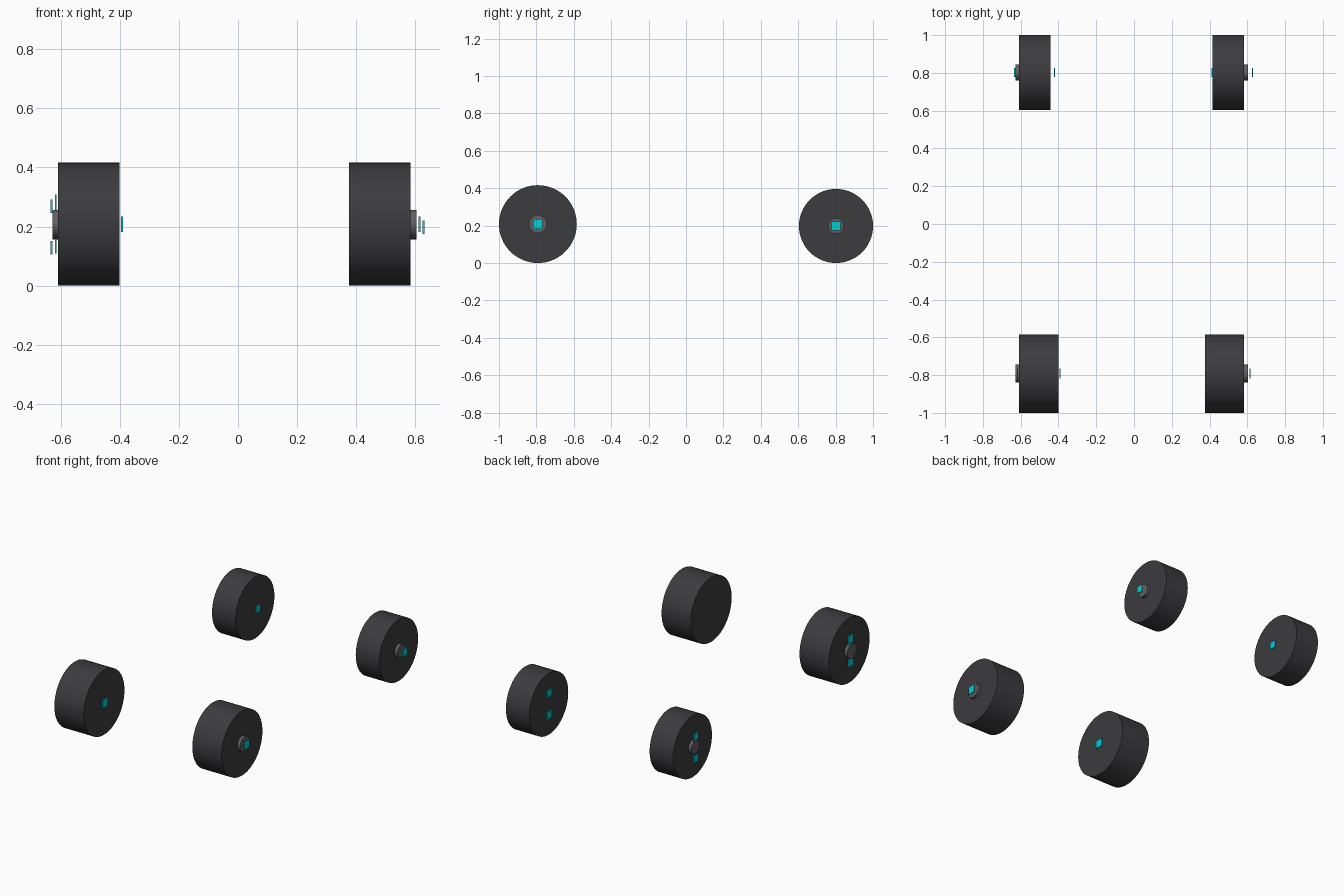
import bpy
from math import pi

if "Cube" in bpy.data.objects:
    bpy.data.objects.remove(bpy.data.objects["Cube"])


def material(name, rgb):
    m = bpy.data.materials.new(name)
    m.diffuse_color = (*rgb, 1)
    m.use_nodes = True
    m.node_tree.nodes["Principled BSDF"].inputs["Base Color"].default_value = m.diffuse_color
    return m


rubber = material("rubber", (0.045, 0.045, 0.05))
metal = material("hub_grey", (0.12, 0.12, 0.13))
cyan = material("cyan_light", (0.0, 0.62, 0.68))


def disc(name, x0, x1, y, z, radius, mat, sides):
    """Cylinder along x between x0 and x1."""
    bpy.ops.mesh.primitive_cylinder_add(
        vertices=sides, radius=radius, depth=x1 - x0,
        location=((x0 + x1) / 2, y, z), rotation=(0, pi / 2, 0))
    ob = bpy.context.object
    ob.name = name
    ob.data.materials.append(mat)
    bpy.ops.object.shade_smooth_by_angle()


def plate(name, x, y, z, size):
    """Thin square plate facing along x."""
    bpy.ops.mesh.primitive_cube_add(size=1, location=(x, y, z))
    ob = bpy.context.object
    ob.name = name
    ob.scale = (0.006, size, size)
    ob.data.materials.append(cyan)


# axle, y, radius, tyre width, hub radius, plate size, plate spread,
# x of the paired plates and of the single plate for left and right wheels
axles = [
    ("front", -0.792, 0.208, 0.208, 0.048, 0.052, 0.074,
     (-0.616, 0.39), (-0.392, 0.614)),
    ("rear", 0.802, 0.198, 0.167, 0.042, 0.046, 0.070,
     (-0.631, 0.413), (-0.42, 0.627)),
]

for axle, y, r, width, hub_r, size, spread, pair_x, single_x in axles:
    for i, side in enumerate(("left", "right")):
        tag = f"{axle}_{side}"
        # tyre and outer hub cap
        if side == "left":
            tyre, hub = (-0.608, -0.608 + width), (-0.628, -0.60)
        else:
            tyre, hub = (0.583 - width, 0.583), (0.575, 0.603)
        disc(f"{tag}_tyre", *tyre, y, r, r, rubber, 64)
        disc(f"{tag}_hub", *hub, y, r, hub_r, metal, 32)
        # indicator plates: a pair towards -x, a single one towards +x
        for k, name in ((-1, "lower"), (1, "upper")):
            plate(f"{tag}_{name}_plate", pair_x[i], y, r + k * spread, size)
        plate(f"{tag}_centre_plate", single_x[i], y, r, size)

★ ★ ★ ★ ★

(TASK DESCRIPTION): Find the line with "m.use_nodes = True" in the entries above. Retype it and each line after it, exactly, through the line with "(0.12, 0.12, 0.13))", and stop there.

(ANSWER SPACE):
    m.use_nodes = True
    m.node_tree.nodes["Principled BSDF"].inputs["Base Color"].default_value = m.diffuse_color
    return m


rubber = material("rubber", (0.045, 0.045, 0.05))
metal = material("hub_grey", (0.12, 0.12, 0.13))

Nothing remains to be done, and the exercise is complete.